> **Task to carry out**: The answer is the data below, repeated exactly, with no pictures included.

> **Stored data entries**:
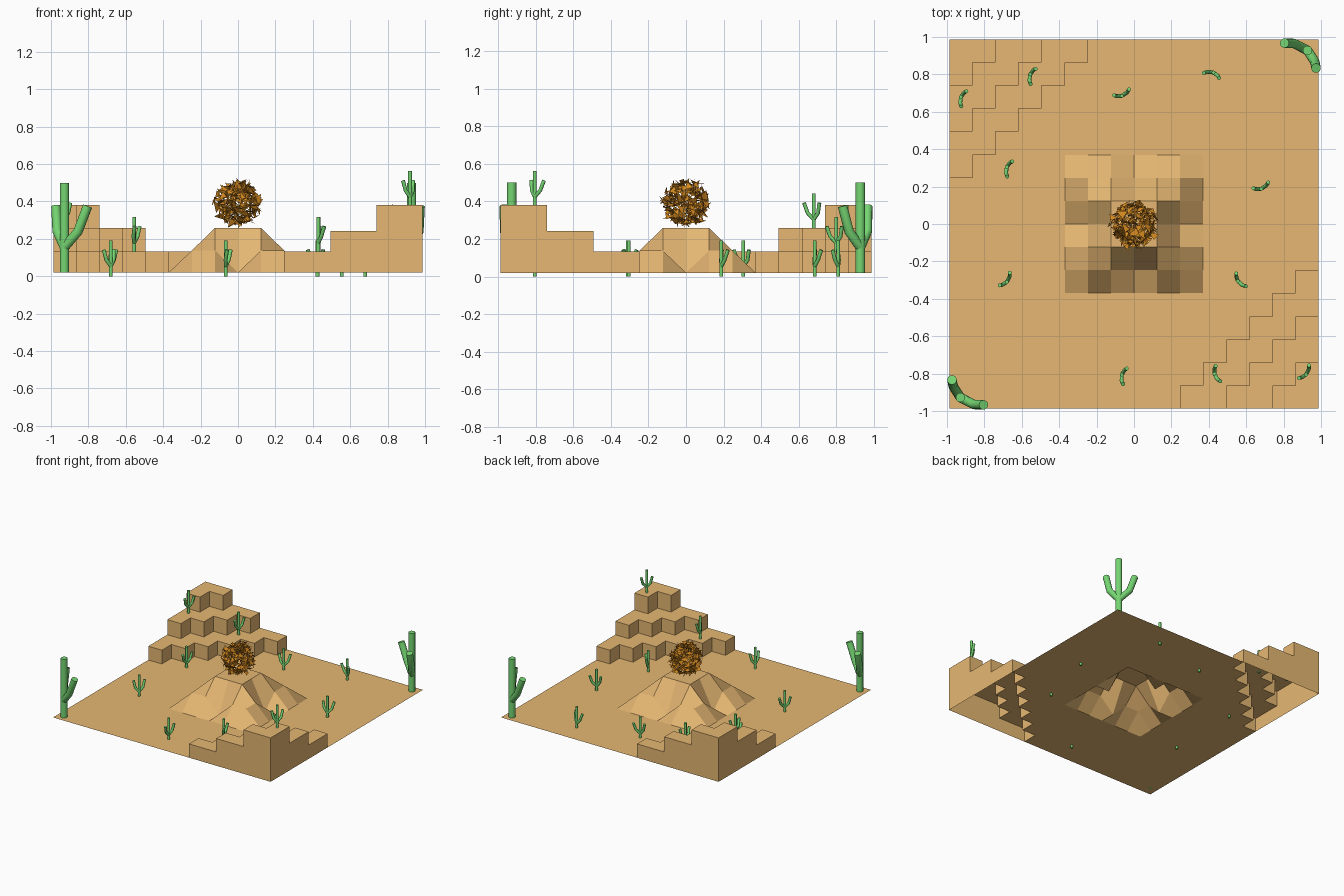
import bpy, bmesh, math, random
from mathutils import Vector

if "Cube" in bpy.data.objects:
    bpy.data.objects.remove(bpy.data.objects["Cube"])

random.seed(4)
C = 1.974 / 16         # size of one ground cell
FLOOR = 0.02


def material(name, rgb):
    m = bpy.data.materials.new(name)
    m.diffuse_color = (*rgb, 1)
    m.use_nodes = True
    m.node_tree.nodes["Principled BSDF"].inputs["Base Color"].default_value = m.diffuse_color
    return m


SAND = material("sand", (0.79, 0.475, 0.17))
GREEN = material("cactus_green", (0.18, 0.67, 0.17))
ORANGE = material("dry_orange", (0.68, 0.26, 0.015))


def finish(bm, name, mat, merge=True):
    if merge:
        bmesh.ops.remove_doubles(bm, verts=bm.verts, dist=1e-4)
    me = bpy.data.meshes.new(name)
    bm.to_mesh(me)
    bm.free()
    me.materials.append(mat)
    ob = bpy.data.objects.new(name, me)
    bpy.context.collection.objects.link(ob)
    return ob


# desert floor with two stepped corners, open beneath and open under the hill
def height(i, j):
    if not (0 <= i < 16 and 0 <= j < 16):
        return FLOOR
    for d, middle_z in ((i + 15 - j, 0.257), (15 - i + j, 0.243)):
        if d <= 1:
            return 0.38
        if d <= 3:
            return middle_z
        if d <= 5:
            return 0.133
    return FLOOR


bm = bmesh.new()


def quad(*pts):
    bm.faces.new([bm.verts.new(p) for p in pts])


for i in range(16):
    for j in range(16):
        x0, y0 = (i - 8) * C, (j - 8) * C
        x1, y1 = x0 + C, y0 + C
        h = height(i, j)
        if not (5 <= i <= 10 and 5 <= j <= 10):
            quad((x0, y0, h), (x1, y0, h), (x1, y1, h), (x0, y1, h))
        # risers down to each lower neighbour
        for di, dj, a, b in ((1, 0, (x1, y0), (x1, y1)), (-1, 0, (x0, y1), (x0, y0)),
                             (0, 1, (x1, y1), (x0, y1)), (0, -1, (x0, y0), (x1, y0))):
            n = height(i + di, j + dj)
            if n < h - 1e-4:
                quad((*a, n), (*b, n), (*b, h), (*a, h))
finish(bm, "desert_floor", SAND)


# hill: flat top, sloping sides, a gully in the middle of each side
def hill_z(i, j):
    ring = max(abs(i), abs(j))
    if ring <= 1:
        return 0.258
    if ring == 2 and 0 not in (i, j):
        return 0.138
    return FLOOR


bm = bmesh.new()
for i in range(-3, 3):
    for j in range(-3, 3):
        quad(*[(a * C, b * C, hill_z(a, b))
               for a, b in ((i, j), (i + 1, j), (i + 1, j + 1), (i, j + 1))])
finish(bm, "hill", SAND)

# tumbleweed: a ball broken into loose, tilted shards
bm = bmesh.new()
bmesh.ops.create_icosphere(bm, subdivisions=3, radius=0.112)
bmesh.ops.split_edges(bm, edges=bm.edges)
for v in bm.verts:
    jitter = Vector([random.uniform(-0.018, 0.018) for _ in range(3)])
    v.co = (v.co + jitter) * random.uniform(0.72, 1.17)
    v.co.z += 0.388
finish(bm, "tumbleweed", ORANGE, merge=False)


# cactus: trunk and two bent arms, curling back to one side
def cactus_curve(name):
    cu = bpy.data.curves.new(name, 'CURVE')
    cu.dimensions = '3D'
    cu.bevel_depth = 0.0255
    cu.bevel_resolution = 4
    cu.use_fill_caps = True
    cu.materials.append(GREEN)
    paths = [[(0, 0, 0), (0, 0, 0.48)],
             [(0, 0, 0.135), (-0.025, 0.078, 0.22), (-0.06, 0.115, 0.355)],
             [(0, 0, 0.135), (-0.015, -0.07, 0.22), (-0.035, -0.099, 0.355)]]
    for pts in paths:
        sp = cu.splines.new('POLY')
        sp.points.add(len(pts) - 1)
        sp.use_smooth = True
        for p, co in zip(sp.points, pts):
            p.co = (*co, 1)
    return cu


def place(curve, x, y, z, angle, scale):
    ob = bpy.data.objects.new(curve.name, curve)
    ob.location = (x, y, z)
    ob.rotation_euler.z = math.radians(angle)
    ob.scale = (scale,) * 3
    bpy.context.collection.objects.link(ob)


big = cactus_curve("big_cactus")
place(big, -0.928, -0.928, FLOOR, 225, 1)
place(big, 0.928, 0.928, FLOOR, 45, 1)

small = cactus_curve("small_cactus")
for x, y, z, angle in (
        (-0.925, 0.68, 0.25, 155), (-0.555, 0.80, 0.125, 155), (-0.68, 0.305, 0, 155),
        (-0.065, 0.685, 0, 285), (0.425, 0.81, 0, 65), (0.68, 0.188, 0, 285),
        (0.555, -0.305, 0, 210), (-0.68, -0.31, 0, 315), (-0.065, -0.805, 0, 160),
        (0.43, -0.80, 0.125, 190), (0.92, -0.805, 0.37, 315)):
    place(small, x, y, z, angle, 0.4)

> **Response to this exercise**:
import bpy, bmesh, math, random
from mathutils import Vector

if "Cube" in bpy.data.objects:
    bpy.data.objects.remove(bpy.data.objects["Cube"])

random.seed(4)
C = 1.974 / 16         # size of one ground cell
FLOOR = 0.02


def material(name, rgb):
    m = bpy.data.materials.new(name)
    m.diffuse_color = (*rgb, 1)
    m.use_nodes = True
    m.node_tree.nodes["Principled BSDF"].inputs["Base Color"].default_value = m.diffuse_color
    return m


SAND = material("sand", (0.79, 0.475, 0.17))
GREEN = material("cactus_green", (0.18, 0.67, 0.17))
ORANGE = material("dry_orange", (0.68, 0.26, 0.015))


def finish(bm, name, mat, merge=True):
    if merge:
        bmesh.ops.remove_doubles(bm, verts=bm.verts, dist=1e-4)
    me = bpy.data.meshes.new(name)
    bm.to_mesh(me)
    bm.free()
    me.materials.append(mat)
    ob = bpy.data.objects.new(name, me)
    bpy.context.collection.objects.link(ob)
    return ob


# desert floor with two stepped corners, open beneath and open under the hill
def height(i, j):
    if not (0 <= i < 16 and 0 <= j < 16):
        return FLOOR
    for d, middle_z in ((i + 15 - j, 0.257), (15 - i + j, 0.243)):
        if d <= 1:
            return 0.38
        if d <= 3:
            return middle_z
        if d <= 5:
            return 0.133
    return FLOOR


bm = bmesh.new()


def quad(*pts):
    bm.faces.new([bm.verts.new(p) for p in pts])


for i in range(16):
    for j in range(16):
        x0, y0 = (i - 8) * C, (j - 8) * C
        x1, y1 = x0 + C, y0 + C
        h = height(i, j)
        if not (5 <= i <= 10 and 5 <= j <= 10):
            quad((x0, y0, h), (x1, y0, h), (x1, y1, h), (x0, y1, h))
        # risers down to each lower neighbour
        for di, dj, a, b in ((1, 0, (x1, y0), (x1, y1)), (-1, 0, (x0, y1), (x0, y0)),
                             (0, 1, (x1, y1), (x0, y1)), (0, -1, (x0, y0), (x1, y0))):
            n = height(i + di, j + dj)
            if n < h - 1e-4:
                quad((*a, n), (*b, n), (*b, h), (*a, h))
finish(bm, "desert_floor", SAND)


# hill: flat top, sloping sides, a gully in the middle of each side
def hill_z(i, j):
    ring = max(abs(i), abs(j))
    if ring <= 1:
        return 0.258
    if ring == 2 and 0 not in (i, j):
        return 0.138
    return FLOOR


bm = bmesh.new()
for i in range(-3, 3):
    for j in range(-3, 3):
        quad(*[(a * C, b * C, hill_z(a, b))
               for a, b in ((i, j), (i + 1, j), (i + 1, j + 1), (i, j + 1))])
finish(bm, "hill", SAND)

# tumbleweed: a ball broken into loose, tilted shards
bm = bmesh.new()
bmesh.ops.create_icosphere(bm, subdivisions=3, radius=0.112)
bmesh.ops.split_edges(bm, edges=bm.edges)
for v in bm.verts:
    jitter = Vector([random.uniform(-0.018, 0.018) for _ in range(3)])
    v.co = (v.co + jitter) * random.uniform(0.72, 1.17)
    v.co.z += 0.388
finish(bm, "tumbleweed", ORANGE, merge=False)


# cactus: trunk and two bent arms, curling back to one side
def cactus_curve(name):
    cu = bpy.data.curves.new(name, 'CURVE')
    cu.dimensions = '3D'
    cu.bevel_depth = 0.0255
    cu.bevel_resolution = 4
    cu.use_fill_caps = True
    cu.materials.append(GREEN)
    paths = [[(0, 0, 0), (0, 0, 0.48)],
             [(0, 0, 0.135), (-0.025, 0.078, 0.22), (-0.06, 0.115, 0.355)],
             [(0, 0, 0.135), (-0.015, -0.07, 0.22), (-0.035, -0.099, 0.355)]]
    for pts in paths:
        sp = cu.splines.new('POLY')
        sp.points.add(len(pts) - 1)
        sp.use_smooth = True
        for p, co in zip(sp.points, pts):
            p.co = (*co, 1)
    return cu


def place(curve, x, y, z, angle, scale):
    ob = bpy.data.objects.new(curve.name, curve)
    ob.location = (x, y, z)
    ob.rotation_euler.z = math.radians(angle)
    ob.scale = (scale,) * 3
    bpy.context.collection.objects.link(ob)


big = cactus_curve("big_cactus")
place(big, -0.928, -0.928, FLOOR, 225, 1)
place(big, 0.928, 0.928, FLOOR, 45, 1)

small = cactus_curve("small_cactus")
for x, y, z, angle in (
        (-0.925, 0.68, 0.25, 155), (-0.555, 0.80, 0.125, 155), (-0.68, 0.305, 0, 155),
        (-0.065, 0.685, 0, 285), (0.425, 0.81, 0, 65), (0.68, 0.188, 0, 285),
        (0.555, -0.305, 0, 210), (-0.68, -0.31, 0, 315), (-0.065, -0.805, 0, 160),
        (0.43, -0.80, 0.125, 190), (0.92, -0.805, 0.37, 315)):
    place(small, x, y, z, angle, 0.4)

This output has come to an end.